Whenever she saw a mother terrapin laying eggs, she would transplant them into sand-filled flowerpots. After 60 to 90 days, babies would hatch, and McInerney would shepherd them to the marsh. “It became a passion of mine,” she recalls. “I didn’t know I was probably breaking the law.”

According to the U.S. Fish and Wildlife Service, the diamondback terrapin is the only turtle in the U.S. that lives exclusively in brackish saltwater marshes, bays and lagoons, from Cape Cod, Mass., to Corpus Christi, Texas. The diamondback terrapin was the signature ingredient in a soup that was a popular delicacy in the late 19th century. Harvest and export decimated the population, but prohibition — sherry was another main ingredient for the stew — and the Great Depression depressed demand.

Though the population has rebounded, the diamondback terrapin is listed as “vulnerable” by the International Union for Conservation of Nature. In Georgia, it was listed as a “species of concern” in 2003.

Turtle hatchery golf course
Nest boxes for hatching terrapin eggs in an out-of-play area at The Landings Club. Photo by Chris Steigelman

With help from naturalist John Crawford of the University of Georgia Marine Education Center and Aquarium, McInerney ran the Skidaway rescue project for six years.

“My last season (by herself), I had 90 flowerpots on my porch,” she recalls. “My husband was ready to divorce me.”

The Landings Club adopted the program in 2010 as part of its recertification with Audubon International. Now, seven volunteers patrol Plantation twice a day, every day, for 2½-hour stretches spanning high tide during the April to August nesting season. If they witness a laying, they’ll mark the nest, dig up the eggs, and then transplant the eggs into one of six nest boxes located in out-of-play areas on the course. The turtles favor a handful of holes on Plantation, though occasionally they’ll lay on another of the club’s six courses. Volunteers patrol only Plantation. Golfers and maintenance workers provide additional vigilance.
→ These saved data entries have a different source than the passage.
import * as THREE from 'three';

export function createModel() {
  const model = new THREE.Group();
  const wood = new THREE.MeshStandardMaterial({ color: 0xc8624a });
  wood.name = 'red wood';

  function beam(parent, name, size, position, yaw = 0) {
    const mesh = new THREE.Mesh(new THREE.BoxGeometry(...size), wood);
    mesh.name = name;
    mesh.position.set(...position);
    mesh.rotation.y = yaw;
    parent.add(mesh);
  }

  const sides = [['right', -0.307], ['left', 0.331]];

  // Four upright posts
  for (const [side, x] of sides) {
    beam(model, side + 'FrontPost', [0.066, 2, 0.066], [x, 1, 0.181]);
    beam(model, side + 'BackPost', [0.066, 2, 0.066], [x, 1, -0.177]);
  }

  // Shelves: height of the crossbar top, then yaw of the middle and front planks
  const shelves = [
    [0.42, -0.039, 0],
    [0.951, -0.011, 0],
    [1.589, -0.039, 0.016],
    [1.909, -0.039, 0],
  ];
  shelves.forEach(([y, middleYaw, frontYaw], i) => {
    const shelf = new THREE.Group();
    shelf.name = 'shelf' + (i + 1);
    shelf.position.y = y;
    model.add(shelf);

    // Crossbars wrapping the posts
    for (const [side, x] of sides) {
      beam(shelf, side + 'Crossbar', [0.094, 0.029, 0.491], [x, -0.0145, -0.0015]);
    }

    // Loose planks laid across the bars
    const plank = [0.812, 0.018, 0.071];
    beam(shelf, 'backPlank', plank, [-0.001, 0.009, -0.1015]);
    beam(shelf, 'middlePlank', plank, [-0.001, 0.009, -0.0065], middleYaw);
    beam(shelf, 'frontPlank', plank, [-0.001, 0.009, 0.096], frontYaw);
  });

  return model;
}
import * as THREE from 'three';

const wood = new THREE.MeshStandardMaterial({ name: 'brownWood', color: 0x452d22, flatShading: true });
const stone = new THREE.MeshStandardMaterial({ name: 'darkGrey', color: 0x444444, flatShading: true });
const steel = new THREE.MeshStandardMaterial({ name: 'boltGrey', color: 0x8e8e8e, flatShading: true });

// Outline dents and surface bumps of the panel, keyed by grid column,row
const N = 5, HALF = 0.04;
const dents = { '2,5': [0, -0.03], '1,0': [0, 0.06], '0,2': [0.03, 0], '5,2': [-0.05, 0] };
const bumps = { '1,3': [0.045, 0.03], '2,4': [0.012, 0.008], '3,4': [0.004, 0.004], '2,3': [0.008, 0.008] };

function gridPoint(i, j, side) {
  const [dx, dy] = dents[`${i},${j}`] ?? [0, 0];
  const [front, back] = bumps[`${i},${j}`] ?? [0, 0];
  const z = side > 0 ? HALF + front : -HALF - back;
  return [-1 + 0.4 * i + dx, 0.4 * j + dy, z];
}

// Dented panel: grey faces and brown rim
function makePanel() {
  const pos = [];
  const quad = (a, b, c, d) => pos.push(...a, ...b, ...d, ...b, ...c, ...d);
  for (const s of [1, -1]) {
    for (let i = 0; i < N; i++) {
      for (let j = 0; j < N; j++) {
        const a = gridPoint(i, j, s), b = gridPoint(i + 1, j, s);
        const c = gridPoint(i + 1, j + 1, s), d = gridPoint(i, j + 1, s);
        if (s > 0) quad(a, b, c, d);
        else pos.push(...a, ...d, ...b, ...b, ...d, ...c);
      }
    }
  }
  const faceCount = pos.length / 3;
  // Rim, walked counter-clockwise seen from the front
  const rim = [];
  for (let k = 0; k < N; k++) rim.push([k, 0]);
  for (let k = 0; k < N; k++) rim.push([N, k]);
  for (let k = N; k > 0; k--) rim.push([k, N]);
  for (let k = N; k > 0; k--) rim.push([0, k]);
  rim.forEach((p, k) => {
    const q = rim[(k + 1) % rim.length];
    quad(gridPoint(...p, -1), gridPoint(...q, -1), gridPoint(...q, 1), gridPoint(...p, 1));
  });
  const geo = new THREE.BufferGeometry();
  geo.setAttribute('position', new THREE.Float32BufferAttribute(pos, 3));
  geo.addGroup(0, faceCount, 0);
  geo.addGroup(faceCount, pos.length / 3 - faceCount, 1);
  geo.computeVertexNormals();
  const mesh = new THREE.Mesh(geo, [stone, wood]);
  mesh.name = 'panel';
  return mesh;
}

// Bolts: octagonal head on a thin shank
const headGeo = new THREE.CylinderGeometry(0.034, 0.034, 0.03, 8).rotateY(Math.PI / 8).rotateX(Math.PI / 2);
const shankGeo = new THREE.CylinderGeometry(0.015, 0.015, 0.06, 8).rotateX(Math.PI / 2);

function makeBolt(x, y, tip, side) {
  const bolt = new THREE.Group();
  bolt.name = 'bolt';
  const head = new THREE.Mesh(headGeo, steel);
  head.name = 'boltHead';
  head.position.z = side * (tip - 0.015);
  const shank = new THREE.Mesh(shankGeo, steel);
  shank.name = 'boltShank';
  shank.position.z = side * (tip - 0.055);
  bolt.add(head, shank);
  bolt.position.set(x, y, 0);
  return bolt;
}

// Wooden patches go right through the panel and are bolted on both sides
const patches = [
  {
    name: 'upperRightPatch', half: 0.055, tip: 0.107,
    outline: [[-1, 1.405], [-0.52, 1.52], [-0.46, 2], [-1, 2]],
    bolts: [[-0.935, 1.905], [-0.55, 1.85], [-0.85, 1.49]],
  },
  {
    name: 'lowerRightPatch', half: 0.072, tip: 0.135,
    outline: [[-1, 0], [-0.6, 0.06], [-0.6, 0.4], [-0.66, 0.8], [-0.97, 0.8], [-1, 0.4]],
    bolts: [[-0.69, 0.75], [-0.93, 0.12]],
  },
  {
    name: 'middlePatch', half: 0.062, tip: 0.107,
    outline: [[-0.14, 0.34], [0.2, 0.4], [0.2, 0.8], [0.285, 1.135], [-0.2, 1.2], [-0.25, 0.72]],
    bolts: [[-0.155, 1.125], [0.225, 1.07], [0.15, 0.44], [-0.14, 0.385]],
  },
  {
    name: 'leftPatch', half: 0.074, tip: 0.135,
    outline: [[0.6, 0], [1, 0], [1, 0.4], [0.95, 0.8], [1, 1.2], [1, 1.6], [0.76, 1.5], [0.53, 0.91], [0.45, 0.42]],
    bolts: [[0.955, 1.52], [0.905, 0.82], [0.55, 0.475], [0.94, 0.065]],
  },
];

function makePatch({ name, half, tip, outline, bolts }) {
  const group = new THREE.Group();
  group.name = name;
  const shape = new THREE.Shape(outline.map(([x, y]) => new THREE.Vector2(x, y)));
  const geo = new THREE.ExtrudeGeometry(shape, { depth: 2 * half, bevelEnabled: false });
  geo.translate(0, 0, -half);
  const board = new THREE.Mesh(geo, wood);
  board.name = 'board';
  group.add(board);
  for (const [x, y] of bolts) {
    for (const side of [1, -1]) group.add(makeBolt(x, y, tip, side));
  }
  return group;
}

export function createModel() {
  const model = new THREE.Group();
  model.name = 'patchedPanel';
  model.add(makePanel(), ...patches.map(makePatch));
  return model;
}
A volunteer removes diamondback terrapin eggs from a bunker at The Landings Club, to be relocated to a protected hatchery:

“Golfers and the golf course maintenance people are phenomenal,” McInerney says.

Since she began keeping track in 2010, the program has rescued more than 17,000 eggs and released 15,000 terrapins. McInerney guesses the rescue total is closer to 20,000.

Crucial to the program are its release parties. All Skidaway Islanders are invited to a nearby park, where youngsters can handle and name a 1-inch hatchling. There are educational presentations and a race to see which terrapin makes it to the marsh first. In 2019, there were six release parties, with anywhere from 73 to 117 participants.

“The kids love it,” McInerney says. “The kids, the parents ... everybody loves the turtles. The joke is, we’re going to have so many, the golfers are going to be tripping on turtles.”

Steigelman, who has been at The Landings Club since 2004, suggests they probably wouldn’t mind.

“Our golfers are appreciative,” he says. “They love seeing the impact we’re having.”

Andrew Hartsock is GCM’s managing editor.